The Public Credit Registry, being envisaged by the central bank, will enable access to credit for micro-entrepreneurs by solving information asymmetries and paving the way for greater financial inclusion, said RBI Deputy Governor Viral Acharya.
The registry could enable sanction of small ticket loans of short maturities that may not require collateral. Such ‘sachetisation’ of credit can rapidly expand access to credit for those micro and small enterprises, which are currently not included in the formal credit market.
The argument for a credit registry was detailed by Acharya in a speech at the Indian Institute of Technology Bombay on Dec. 15, 2018. The full text of the speech was put up on the RBI’s website on Thursday.
In June 2018, the RBI said that it had decided to set up the PCR in a phased manner following recommendations of a committee headed by YM Deosthalee. The central bank has invited ‘Expressions of Interest’ from qualified vendors for implementing the PCR.

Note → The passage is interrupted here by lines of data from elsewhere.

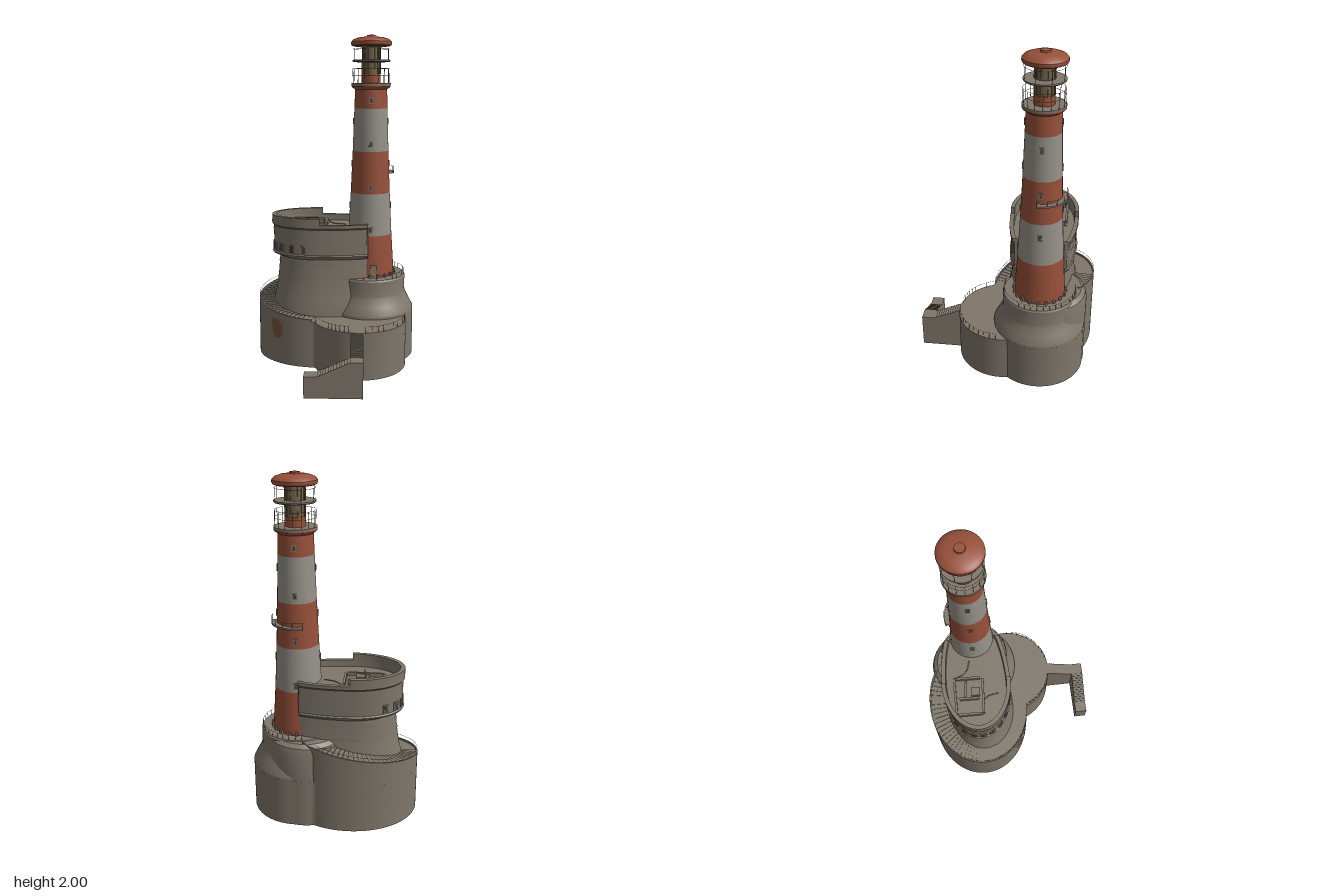
import * as THREE from 'three';
import { toCreasedNormals } from 'three/addons/utils/BufferGeometryUtils.js';

const mat = (name, color) => new THREE.MeshStandardMaterial({ name, color, side: THREE.DoubleSide });
const { PI, cos, sin, sqrt, atan2, max, min } = Math;
const rad = (d) => d * PI / 180;

export function createModel() {
  const model = new THREE.Group();
  model.name = 'lighthouse';
  const stone = mat('stone', 0x7f776b);
  const pale = mat('paleBand', 0x97928a);
  const red = mat('redBand', 0x98503a);
  const dark = mat('darkOpening', 0x4a453d);
  const bronze = mat('lanternBronze', 0x74654a);
  const rust = mat('rustPatch', 0x7a5540);

  const add = (name, geo, material, x = 0, y = 0, z = 0, ry = 0) => {
    const m = new THREE.Mesh(geo, material);
    m.name = name;
    m.position.set(x, y, z);
    m.rotation.y = ry;
    model.add(m);
    return m;
  };
  const box = (name, w, h, d, m, x, y, z, ry) => add(name, new THREE.BoxGeometry(w, h, d), m, x, y, z, ry);
  const lathe = (name, pts, m, x, z, seg = 40) => add(name, toCreasedNormals(
    new THREE.LatheGeometry(pts.map((p) => new THREE.Vector2(...p)), seg), 0.5), m, x, 0, z);
  // Skin over rows of equally many [x, y, z] points
  const skin = (name, rows, m) => {
    const n = rows[0].length, idx = [];
    for (let r = 0; r < rows.length - 1; r++) for (let i = 0; i < n - 1; i++) {
      const a = r * n + i, b = a + n;
      idx.push(a, b, a + 1, a + 1, b, b + 1);
    }
    const g = new THREE.BufferGeometry();
    g.setAttribute('position', new THREE.Float32BufferAttribute(rows.flat(2), 3));
    g.setIndex(idx);
    return add(name, toCreasedNormals(g, 0.5), m);
  };
  const sample = (n, f) => Array.from({ length: n + 1 }, (_, i) => f(i / n));
  const rail = (name, pts, m = bronze, r = 0.001) => add(name, new THREE.TubeGeometry(
    new THREE.CatmullRomCurve3(pts.map((p) => new THREE.Vector3(...p))), pts.length * 2, r, 4), m);

  const TX = 0.213, TZ = -0.22;   // tower axis
  const KX = -0.1, KZ = -0.22;    // keep axis

  // Hollow rock base: union outline of rounded lobes, open underneath
  const OX = 0.05, OZ = -0.15;
  const lobes = [[KX, KZ, 0.395, 0.325], [TX, TZ, 0.277, 0.277], [0.147, 0, 0.287, 0.287], [0.165, -0.27, 0.234, 0.234]];
  const reach = (dx, dz) => max(...lobes.map(([cx, cz, a, b]) => {
    const px = (OX - cx) / a, pz = (OZ - cz) / b, ux = dx / a, uz = dz / b;
    const A = ux * ux + uz * uz, B = px * ux + pz * uz, C = px * px + pz * pz - 1;
    return (-B + sqrt(B * B - A * C)) / A;
  }));
  const outline = (y, k = 1) => sample(144, (u) => {
    const dx = cos(u * 2 * PI), dz = sin(u * 2 * PI), r = k * reach(dx, dz);
    return [OX + r * dx, y, OZ + r * dz];
  });
  skin('base', [outline(0), outline(0.29), outline(0.29, 0)], stone);

  // Round shoulder and platform under the tower, with the straight wall behind it
  lathe('towerPlatform', [[0.277, 0.285], [0.277, 0.305], [0.25, 0.355], [0.228, 0.4], [0.223, 0.42],
    [0.223, 0.51], [0.217, 0.52], [0, 0.52]], stone, TX, TZ, 48);
  lathe('platformBack', [[0.234, 0.285], [0.234, 0.46], [0.225, 0.495], [0.2, 0.515], [0, 0.515]], stone, 0.165, -0.27, 48);

  // Stair winding up around the keep, with its outer wall
  const T0 = rad(96), T1 = rad(314), STEPS = 46;
  const climb = (s) => 0.295 + 0.22 * s ** 1.3;
  const ell = (t, a, b, y) => [KX + a * cos(t), y, KZ + b * sin(t)];
  const turn = (s) => T0 + (T1 - T0) * s;
  const inner = [], outer = [];
  for (let i = 0; i < STEPS; i++) for (const k of [i, i + 1]) {
    const t = turn(k / STEPS), y = climb(i / STEPS);
    inner.push(ell(t, 0.285, 0.21, y));
    outer.push(ell(t, 0.392, 0.322, y));
  }
  skin('windingSteps', [inner, outer], stone);
  const wallRow = (da, f) => sample(60, (s) => ell(turn(s), 0.395 + da, 0.325 + da, f(s)));
  const wallTop = (s) => climb(s) + 0.008;
  skin('stairWall', [wallRow(0, () => 0.285), wallRow(0, wallTop), wallRow(-0.009, wallTop),
    wallRow(-0.009, () => 0.285)], stone);
  rail('stairRail', sample(30, (s) => ell(turn(s * 0.95), 0.392, 0.322, climb(s * 0.95) + 0.03)));

  // Keep: oval, stretched towards the tower and cut off inside it
  const keepPt = (t, a, b, y) => {
    const c = cos(t);
    return [min(KX + (c > 0 ? a + 0.2 : a) * c, 0.2), y, KZ + b * sin(t)];
  };
  const keepRow = ([y, a, b], from = 0, to = 2 * PI, n = 80) =>
    sample(n, (u) => keepPt(from + (to - from) * u, a, b, y));
  skin('keep', [[0.29, 0.308, 0.23], [0.36, 0.298, 0.222], [0.42, 0.282, 0.208], [0.52, 0.268, 0.195],
    [0.64, 0.258, 0.187], [0.655, 0.3, 0.205], [0.665, 0.305, 0.21], [0.672, 0.295, 0.202],
    [0.83, 0.297, 0.203], [0.84, 0.306, 0.211], [0.86, 0.306, 0.211], [0.86, 0.28, 0.186],
    [0.82, 0.278, 0.184], [0.822, 0, 0]].map((r) => keepRow(r)), stone);
  skin('highParapet', [[0.855, 0.306, 0.211], [0.9, 0.306, 0.211], [0.9, 0.28, 0.186],
    [0.82, 0.28, 0.186]].map((r) => keepRow(r, PI / 2, PI * 1.5, 40)), stone);
  for (const t of [PI / 2, PI * 1.5]) {
    box('parapetEnd', 0.008, 0.045, 0.025, stone, KX, 0.8775, KZ + 0.198 * sin(t));
  }
  // Broken raised courses around the keep
  for (const [y, a, b, start] of [[0.516, 0.27, 0.197, 1], [0.6, 0.264, 0.193, 0.7], [0.77, 0.299, 0.205, 0.9],
    [0.805, 0.299, 0.205, 1.2], [0.852, 0.308, 0.213, 0.8]]) {
    for (let k = 0; k < 7; k++) {
      const f = start + k * 0.68, e = f + 0.3 + 0.14 * (k % 3);
      skin('keepCourse', [keepRow([y, a, b], f, e, 8), keepRow([y + 0.007, a, b], f, e, 8)], stone);
    }
  }
  // Windows in the keep gallery
  for (let i = 0; i < 8; i++) {
    const t = rad(109 + i * 17), p = keepPt(t, 0.297, 0.204, 0.702);
    const ry = atan2(cos(t) / 0.297, sin(t) / 0.204);
    box('windowFrame', 0.036, 0.052, 0.006, stone, ...p, ry);
    box('keepWindow', 0.022, 0.042, 0.008, dark, ...p, ry);
  }
  // Ruined low walls and ridges on the keep roof
  for (const [x, z, w, d] of [[-0.29, -0.27, 0.014, 0.14], [-0.18, -0.185, 0.22, 0.014], [-0.18, -0.355, 0.2, 0.014],
    [-0.06, -0.27, 0.014, 0.15], [-0.19, -0.27, 0.014, 0.12], [-0.13, -0.29, 0.1, 0.012], [-0.15, -0.23, 0.05, 0.05]]) {
    box('roofRuin', w, 0.03, d, stone, x, 0.83, z, (x * 37 + z * 11) % 0.12);
  }
  rail('roofRidge', [[-0.05, 0.823, -0.36], [-0.03, 0.823, -0.3], [0, 0.823, -0.27], [0.06, 0.823, -0.25]], stone, 0.003);
  rail('roofRidge', [[-0.2, 0.823, -0.18], [-0.18, 0.823, -0.15], [-0.17, 0.823, -0.09]], stone, 0.003);

  // Tower in coloured bands
  const levels = [[0.52, 0.153], [0.78, 0.136], [1.04, 0.122], [1.3, 0.111], [1.56, 0.102], [1.68, 0.098]];
  const towerR = (y) => {
    const i = max(0, levels.findIndex((l) => l[0] >= y) - 1), [a, b] = [levels[i], levels[i + 1]];
    return a[1] + (b[1] - a[1]) * (y - a[0]) / (b[0] - a[0]);
  };
  for (let i = 0; i < 5; i++) {
    const [y0, r0] = levels[i], [y1, r1] = levels[i + 1];
    lathe('towerBand', [[r0, y0], [r1, y1]], i % 2 ? pale : red, TX, TZ);
  }
  const onTower = (name, a, y, r, w, h, d, m) =>
    box(name, w, h, d, m, TX + r * sin(a), y, TZ + r * cos(a), a);
  for (let side = 0; side < 4; side++) for (let k = 0; k < 4; k++) {
    const y = (side % 2 ? 0.955 : 0.82) + k * 0.263;
    if (y > 1.65) continue;
    onTower('windowFrame', side * PI / 2, y, towerR(y), 0.026, 0.038, 0.008, stone);
    onTower('towerWindow', side * PI / 2, y, towerR(y), 0.014, 0.026, 0.0098, dark);
  }
  for (let i = 0; i < 20; i++) onTower('footBlock', i * PI / 10, 0.53, 0.158, 0.014, 0.02, 0.012, stone);
  onTower('towerDoor', rad(8), 0.56, 0.153, 0.035, 0.08, 0.009, stone);

  // Side balcony
  const arc = (r, y, f = -8, t = 108) => sample(20, (u) => {
    const a = rad(f + (t - f) * u);
    return [TX + r * cos(a), y, TZ - r * sin(a)];
  });
  skin('balcony', [arc(0.11, 1.155), arc(0.147, 1.16), arc(0.147, 1.17), arc(0.11, 1.17)], stone);
  rail('balconyRail', arc(0.145, 1.2));
  for (const p of arc(0.145, 1.185).filter((_, i) => i % 4 === 0)) box('balconyPost', 0.003, 0.03, 0.003, bronze, ...p);

  // Lantern room, galleries and roof
  lathe('galleryCorbel', [[0.097, 1.675], [0.117, 1.688], [0.12, 1.693], [0.12, 1.7]], red, TX, TZ);
  lathe('mainGallery', [[0.12, 1.7], [0.12, 1.712], [0, 1.712]], stone, TX, TZ);
  lathe('lanternFoot', [[0.058, 1.71], [0.058, 1.765], [0.05, 1.765]], red, TX, TZ, 20);
  lathe('lantern', [[0.055, 1.765], [0.055, 1.93]], bronze, TX, TZ, 16);
  lathe('upperGallery', [[0.05, 1.836], [0.112, 1.84], [0.116, 1.844], [0.116, 1.852], [0.05, 1.852]], stone, TX, TZ);
  lathe('roofSoffit', [[0.05, 1.926], [0.108, 1.933]], bronze, TX, TZ);
  lathe('lanternRoof', [[0.108, 1.933], [0.12, 1.938], [0.124, 1.948], [0.123, 1.96], [0.11, 1.974], [0.08, 1.985],
    [0.03, 1.991], [0.028, 2], [0, 2]], red, TX, TZ);
  for (let i = 0; i < 16; i++) {
    const a = i * PI / 8;
    onTower('galleryPost', a, 1.755, 0.114, 0.002, 0.09, 0.002, bronze);
    onTower('lanternBar', a, 1.85, 0.056, 0.005, 0.165, 0.005, bronze);
    if (i % 2) onTower('upperPost', a, 1.885, 0.112, 0.002, 0.07, 0.002, bronze);
  }
  for (const [r, y] of [[0.114, 1.8], [0.114, 1.76], [0.112, 1.918]]) rail('galleryRail', arc(r, y, 0, 360));

  // Railings on the platform and front terrace
  rail('platformRail', arc(0.215, 0.55, -100, 100));
  for (const p of arc(0.215, 0.535, -100, 100)) box('platformPost', 0.002, 0.03, 0.002, bronze, ...p);
  const terrace = (f, t, y) => sample(10, (u) => {
    const a = rad(f + (t - f) * u);
    return [0.147 + 0.281 * cos(a), y, 0.281 * sin(a)];
  });
  for (const [f, t] of [[5, 82], [102, 158]]) {
    rail('terraceRail', terrace(f, t, 0.325));
    for (const p of terrace(f, t, 0.307)) box('terracePost', 0.002, 0.036, 0.002, bronze, ...p);
  }

  // Front stairs: one flight forward, a landing, one flight sideways
  const N = 12;
  for (let i = 0; i < N; i++) {
    const h1 = 0.288 - 0.078 * (i + 0.5) / N, d1 = 0.18 / N;
    box('frontStep', 0.074, h1, d1, stone, 0.135, h1 / 2, 0.276 + d1 * (i + 0.5));
    const h2 = 0.21 - 0.083 * (i + 0.5) / N, d2 = 0.18 / N;
    box('sideStep', d2, h2, 0.076, stone, 0.098 - d2 * (i + 0.5), h2 / 2, 0.494);
  }
  box('landing', 0.074, 0.21, 0.076, stone, 0.135, 0.105, 0.494);
  box('lowerLanding', 0.076, 0.125, 0.076, stone, -0.12, 0.0625, 0.494);

  // Weathered patch on the base wall
  const patchRow = (y, f, t) => sample(6, (u) => ell(rad(f + (t - f) * u), 0.398, 0.328, y));
  skin('wallPatch', [patchRow(0.16, 127, 133), patchRow(0.19, 124, 136), patchRow(0.25, 124, 137),
    patchRow(0.28, 128, 138)], rust);
  return model;
}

Once the credit registry is in place, it will help automate loan sanctions and devise disbursement mechanisms similar to those being attempted by fintech companies, Acharya said. Elaborating on its usage, Acharya said that an individual will be able to access their data and share it with lenders to avail credit. Lenders will also be able to monitor their customers data.
The registry would be governed by a Public Credit Registry Act and will follow all privacy guidelines. It will facilitate linkages with corporate, fraud, legal and tax information systems. Calling the PCR a database of core credit information, Acharya said it would strive to cover all regulated entities to enable a 360 degree view of the borrowers. In due course, it will even reach out to the smallest primary agricultural credit societies.
Borrowers and entrepreneurs will be able to build their credit history over a series of transactions. Eventually, if they maintain a good credit score, they will be able to take longer term loans at better terms to finance capital investments. This credit history can work as collateral, building the trust of the lenders, he explained.
In a speech on Aug. 20, 2018, Acharya spoke about how the PCR would democratise and formalise credit in India.